From The Wanderers’ awe-inspiring landscapes to the realist genre paintings of Ilya Repin, we’ll explore the 19th-century art of a nation seeing itself for the first time.
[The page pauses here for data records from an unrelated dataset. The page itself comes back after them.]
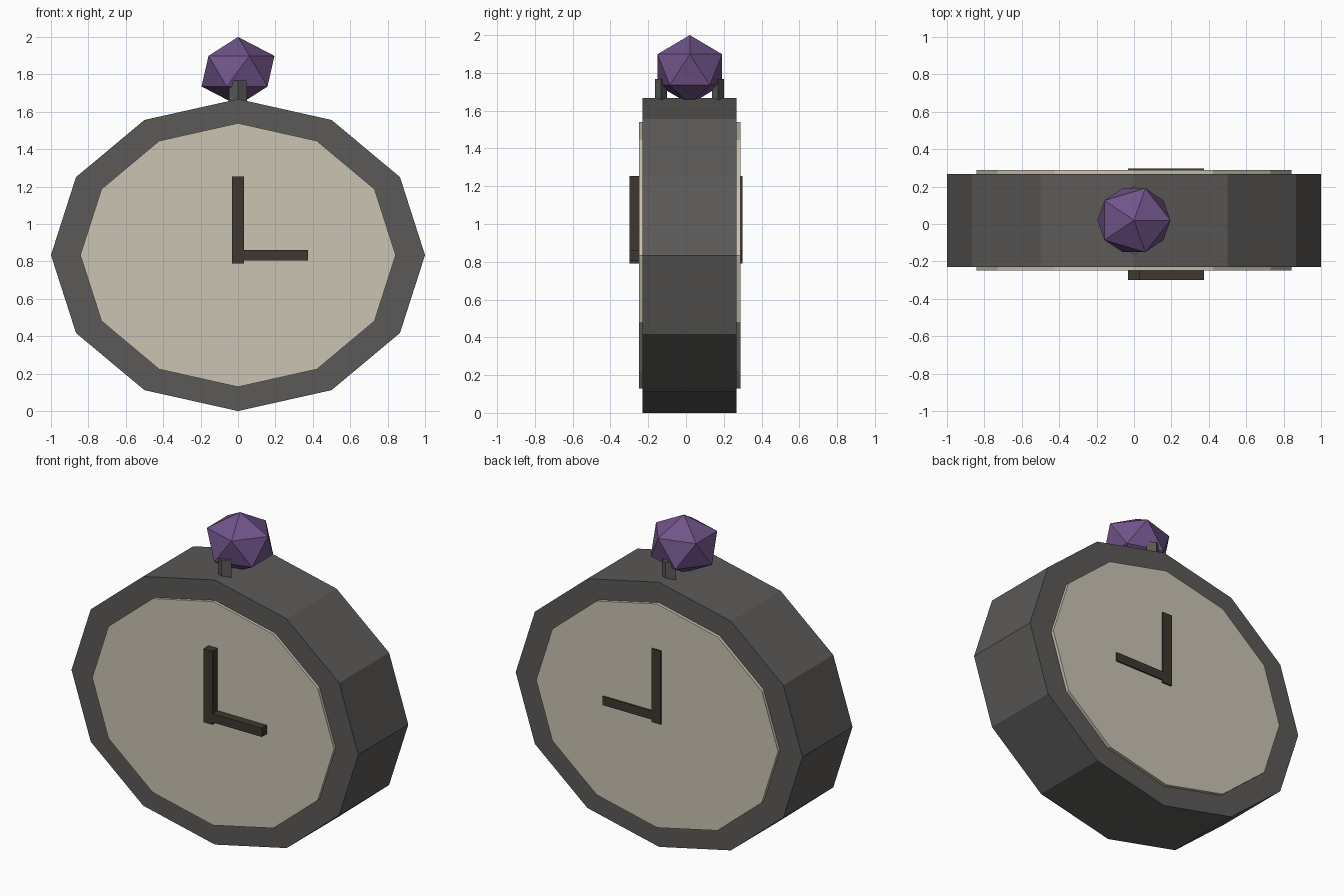
import bpy, bmesh, math
from mathutils import Matrix, Vector

if "Cube" in bpy.data.objects:
    bpy.data.objects.remove(bpy.data.objects["Cube"])


def material(name, rgb):
    m = bpy.data.materials.new(name)
    m.diffuse_color = (*rgb, 1.0)
    m.use_nodes = True
    m.node_tree.nodes["Principled BSDF"].inputs["Base Color"].default_value = m.diffuse_color
    return m


GREY = material("warm_grey_case", (0.105, 0.101, 0.098))
CREAM = material("cream_dial", (0.60, 0.55, 0.45))
BROWN = material("dark_brown_hands", (0.048, 0.038, 0.028))
PURPLE = material("purple_knob", (0.165, 0.088, 0.255))


def finish(bm, name, mat):
    bmesh.ops.recalc_face_normals(bm, faces=bm.faces)
    mesh = bpy.data.meshes.new(name)
    bm.to_mesh(mesh)
    bm.free()
    mesh.materials.append(mat)
    obj = bpy.data.objects.new(name, mesh)
    bpy.context.collection.objects.link(obj)
    return obj


def prism(name, profile, sweep, mat):
    """Extrude a closed profile of 3D points along the sweep vector."""
    bm = bmesh.new()
    face = bm.faces.new([bm.verts.new(p) for p in profile])
    ext = bmesh.ops.extrude_face_region(bm, geom=[face], use_keep_orig=True)
    moved = [g for g in ext["geom"] if isinstance(g, bmesh.types.BMVert)]
    bmesh.ops.translate(bm, verts=moved, vec=Vector(sweep))
    return finish(bm, name, mat)


def ellipse(n, ra, rb):
    return [(ra * math.cos(2 * math.pi * i / n), rb * math.sin(2 * math.pi * i / n))
            for i in range(n)]


def disc(name, rx, rz, y0, y1, mat):
    pts = [(a, y0, 0.834 + b) for a, b in ellipse(12, rx, rz)]
    return prism(name, pts, (0, y1 - y0, 0), mat)


def bar(name, x0, x1, z0, z1, y0, y1, mat):
    pts = [(x0, y0, z0), (x1, y0, z0), (x1, y0, z1), (x0, y0, z1)]
    return prism(name, pts, (0, y1 - y0, 0), mat)


# Twelve-sided case and the dial showing on both sides
disc("case", 1.0, 0.834, -0.23, 0.268, GREY)
disc("dial", 0.843, 0.705, -0.248, 0.288, CREAM)

# Hands, running through so they show front and back
bar("minute_hand", -0.032, 0.032, 0.79, 1.253, -0.30, 0.298, BROWN)
bar("hour_hand", 0.0, 0.375, 0.805, 0.86, -0.299, 0.297, BROWN)

# Diamond-section posts holding the knob
for name, y in (("front_post", -0.132), ("back_post", 0.17)):
    pts = [(a, y + b, 1.60) for a, b in ellipse(4, 0.048, 0.032)]
    prism(name, pts, (0, 0, 0.168), GREY)

# Faceted knob on top
bm = bmesh.new()
bmesh.ops.create_icosphere(bm, subdivisions=1, radius=1.0)
bmesh.ops.transform(bm, verts=bm.verts, matrix=Matrix.Translation((0, 0.02, 1.817))
                    @ Matrix.Diagonal((0.218, 0.201, 0.183, 1.0)))
finish(bm, "knob", PURPLE)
It’s a picture that Kandinsky will later turn into abstract art, and Diaghilev will translate into the Ballet Russes.

This is the first of two Art History Mornings looking at the art of Russia.

Meetings are held on Saturday mornings in the Lecture Theatre on the ground floor of the Beecroft Gallery.
Each talk costs £10 and includes tea/coffee (biscuits!) and resource materials for independent research.
For further information and to enrol, please contact Mark Banting:
Email: chasingtales@rocketmail.com
@TheCommonViewer
thecommonviewer.wordpress.org

These monthly Saturday morning art history talks are educational yet informal and open to anyone with an interest in art.

 

 

 

 

Art & Coffee Mornings at Southgate Beaumont: Art in England (1)

Art & Coffee Mornings

Southgate Beaumont: 15 Cannon Hill, Old Southgate, London, Enfield, N14 7DJ

Join us for coffee and conversation as we explore paintings through the ages!

St Luke - Lindisfarne Gospels(detail of St Luke from the Lindisfarne Gospels, 8th century, British Library)

Thursday 20th July, 11am
“An Introduction to English Painting (1): The Medieval”
Following in the footsteps of Sir John Rothenstein’s 1965 narrative introduction to the histories of art in England, we turn our eyes back to the medieval – from illumination, such as the Lindisfarne Gospels, to wall and panel paintings in Canterbury and beyond.

Thursday 24th August, 11am
“An Introduction to English Painting (2): Westminster Cathedral”
Sir John Rothenstein accords Henry III (1216-1272) as “of all the kings of England the greatest patron of the arts”. Today we’ll explore Henry’s inspirational role, his love of the Gothic and the rebuilding & decoration of Westminster Abbey.

Thursday 21st September, 11am
“An Introduction to English Painting (3): Parish Churches
It’s in parish churches of the 13th-14th centuries that, according to Sir John Rothenstein, “a wholly popular and spontaneous art” flourished, so today we’ll tour England at the time of the Peasants Revolt, taking in local art inspired by the “Vision of Piers Plowman” and the celebrated “Wilton Diptych”.

These informal one-hour Art & Coffee Mornings are run by Mark Banting and open to anyone with an interest in art history and visual culture.
Free for residents of Barchester Care.
Non-residents are kindly asked for £2 on the door.
Coffee & biscuits provided.
For further information or to RSVP please email chasingtales@rocketmail.com
@TheCommonViewer